His family is still adjusting to the shock of Nathaniel Atkinson’s death. His mother can’t speak about him for more than a few minutes without dissolving into tears. “She’s devastated,” says her husband, Sam McCorvey. “She’s just in a daze.”
The city’s statement to the Voice about Atkinson’s death offers more defensiveness than hope. “While the services required by the Settlement Agreement will undoubtedly be helpful to many Class Members, they cannot ensure positive results in all instances,” Dantowitz wrote. “Thus, while Mr. A’s death is tragic, it is completely unjustified and speculative to blame the city for this unfortunate occurrence. . . . We take the observations and recommendations made in the Special Report very seriously, and DOH is carefully considering what steps may be taken to improve its procedures so it can provide the best possible services to Class Members in the most effective manner. While we have had discussions concerning this Report and the Compliance Monitors’ Second Quarterly Report with plaintiff’s counsel, those discussions are confidential, and any comment on them would be a serious breach of professional ethics.”

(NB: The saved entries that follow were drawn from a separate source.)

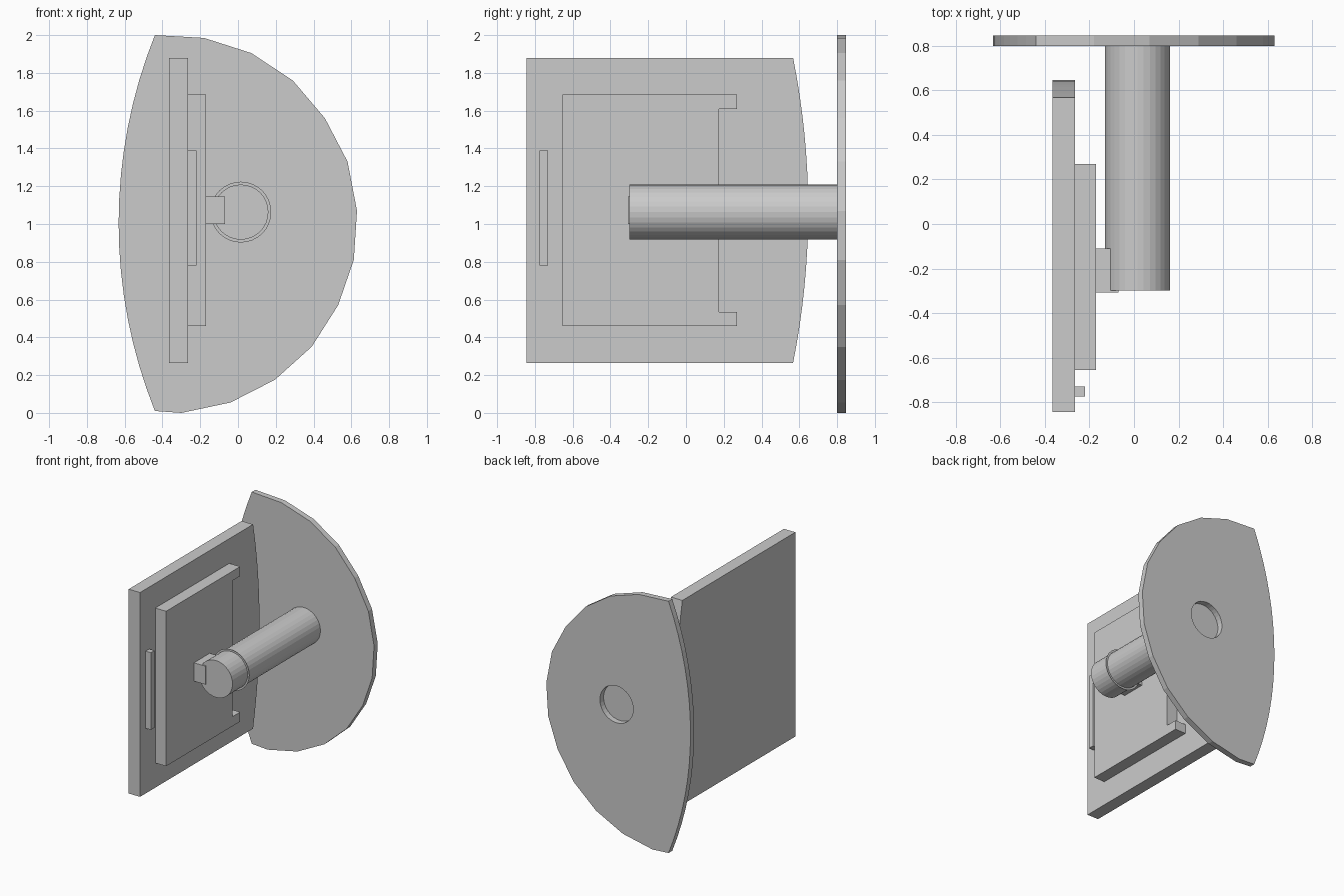
import bpy, bmesh, math
from mathutils import Vector

if "Cube" in bpy.data.objects:
    bpy.data.objects.remove(bpy.data.objects["Cube"])

ROD_X, ROD_Z, ROD_R = 0.015, 1.063, 0.146


def extrude_profile(name, points, direction):
    """Fill a closed 3D outline and push it along direction."""
    bm = bmesh.new()
    face = bm.faces.new([bm.verts.new(p) for p in points])
    res = bmesh.ops.extrude_face_region(bm, geom=[face], use_keep_orig=True)
    moved = [g for g in res["geom"] if isinstance(g, bmesh.types.BMVert)]
    bmesh.ops.translate(bm, vec=Vector(direction), verts=moved)
    bmesh.ops.recalc_face_normals(bm, faces=bm.faces)
    mesh = bpy.data.meshes.new(name)
    bm.to_mesh(mesh)
    bm.free()
    obj = bpy.data.objects.new(name, mesh)
    bpy.context.collection.objects.link(obj)
    return obj


def side_slab(name, yz, x0, x1):
    return extrude_profile(name, [(x0, y, z) for y, z in yz], (x1 - x0, 0, 0))


def rect(y0, y1, z0, z1):
    return [(y0, z0), (y1, z0), (y1, z1), (y0, z1)]


def rod(name, y0, y1, radius=ROD_R):
    bpy.ops.mesh.primitive_cylinder_add(
        vertices=32, radius=radius, depth=y1 - y0,
        location=(ROD_X, (y0 + y1) / 2, ROD_Z), rotation=(math.pi / 2, 0, 0))
    obj = bpy.context.object
    obj.name = name
    return obj


def bow(end, bulge, z0, z1, n):
    """Circular arc from z0 to z1, displaced by bulge at mid-height."""
    h = (z1 - z0) / 2
    r = (h * h + bulge * bulge) / (2 * abs(bulge))
    a = math.asin(h / r)
    s = math.copysign(1, bulge)
    return [(end + bulge - s * r * (1 - math.cos(t)), (z0 + z1) / 2 + r * math.sin(t))
            for t in (-a + 2 * a * i / n for i in range(n + 1))]


# Main upright panel with bowed rear edge
side_slab("main_panel", [(-0.845, 1.88), (-0.845, 0.265)] + bow(0.567, 0.08, 0.265, 1.88, 16),
          -0.365, -0.265)

# Raised panel with a notched rear edge
side_slab("raised_panel", [(-0.655, 0.46), (0.27, 0.46), (0.27, 0.535), (0.175, 0.535),
                           (0.175, 1.61), (0.27, 1.61), (0.27, 1.685), (-0.655, 1.685)],
          -0.265, -0.17)

# Slim strip and the block joining the rod
side_slab("front_strip", rect(-0.775, -0.73, 0.78, 1.39), -0.265, -0.22)
side_slab("rod_bracket", rect(-0.308, -0.11, 1.0, 1.145), -0.17, -0.07)

# Rod and its paper-thin collar
rod("rod", -0.298, 0.80)
bpy.ops.mesh.primitive_circle_add(vertices=32, radius=0.161, fill_type='NGON',
                                  location=(ROD_X, -0.11, ROD_Z), rotation=(math.pi / 2, 0, 0))
bpy.context.object.name = "collar"

# Rear plate: faceted right side, smooth bowed left side
facets = [(-0.44, 2.0), (-0.18, 1.985), (0.07, 1.905), (0.29, 1.76), (0.46, 1.56), (0.58, 1.33),
          (0.63, 1.07), (0.613, 0.81), (0.53, 0.57), (0.39, 0.35), (0.195, 0.175),
          (-0.04, 0.055), (-0.30, 0.0), (-0.44, 0.01)]
left = bow(-0.44, -0.192, 0.01, 2.0, 16)[1:-1]
plate = extrude_profile("rear_plate", [(x, 0.80, z) for x, z in facets + left], (0, 0.046, 0))

# Round hole through the plate behind the rod
cutter = rod("hole_cutter", 0.7, 0.95)
cutter.hide_render = True
cutter.hide_viewport = True
mod = plate.modifiers.new("rod_hole", 'BOOLEAN')
mod.operation = 'DIFFERENCE'
mod.solver = 'EXACT'
mod.object = cutter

Barr is hardly satisfied. “There’s virtually nothing nice to say about the city’s actions,” she says. “It’s not at all clear to me how they’re going to change to be in compliance.” Only a few weeks after the special report, the December 17 quarterly report on Brad H. identified 24 separate problems with discharge planning, including coordination, communication, and even basic understanding of definitions and procedures. For example, one-third of the inmates eligible for discharge help are recorded as refusing care because of “inadequate attempts” by mental health staff members to identify themselves and the services they offer. “A lot of our clients don’t understand that discharge planners don’t work for corrections,” says Anderson. “Or they’ll say, ‘No, I don’t need your help, my lawyer’s doing it.’ ” Just 42 percent of the 5,416 eligible inmates released between June 3 and November 15 received a Medicaid prescreening. And only 4 percent of inmates who did participate in the planning had a scheduled appointment on the day of release.
According to Barr, the plaintiffs are running out of options, short of a contempt motion, to compel the city to follow the agreement. “I spent a lot of time feeling really guilty about Mr. A’s death—thinking maybe if we’d paid a little more attention it might not have happened,” she says. “I didn’t get the sense from the city that they’re staying up nights.
“Frankly, I think Mr. A’s family should file their own suit against the city,” Barr continues. Anderson concurs: “Speaking personally, if this was my family member, I would sue. You have a guy coming into the system who has made, by any standards, a serious suicidal gesture—from a mental health point of view, guns, ropes, gas, those are the ones you have to take seriously. And to my knowledge really nothing was done for this guy.”
Nathaniel Atkinson’s family has already spoken to a lawyer about making a case. “I know for a fact that Nay-Nay loved life too much to hurt himself,” says his mother. “If they hadn’t given my child that medication this never would have happened.” Adds his brother Andrew Smith, “I feel that the doctors should do their jobs. If they know that someone’s suicidal, that person should be getting medication and attending groups. Before they released him they should have made sure he had everything he needed. You don’t throw a baby to the wolves—why would they drug somebody up and then send them out on the street?”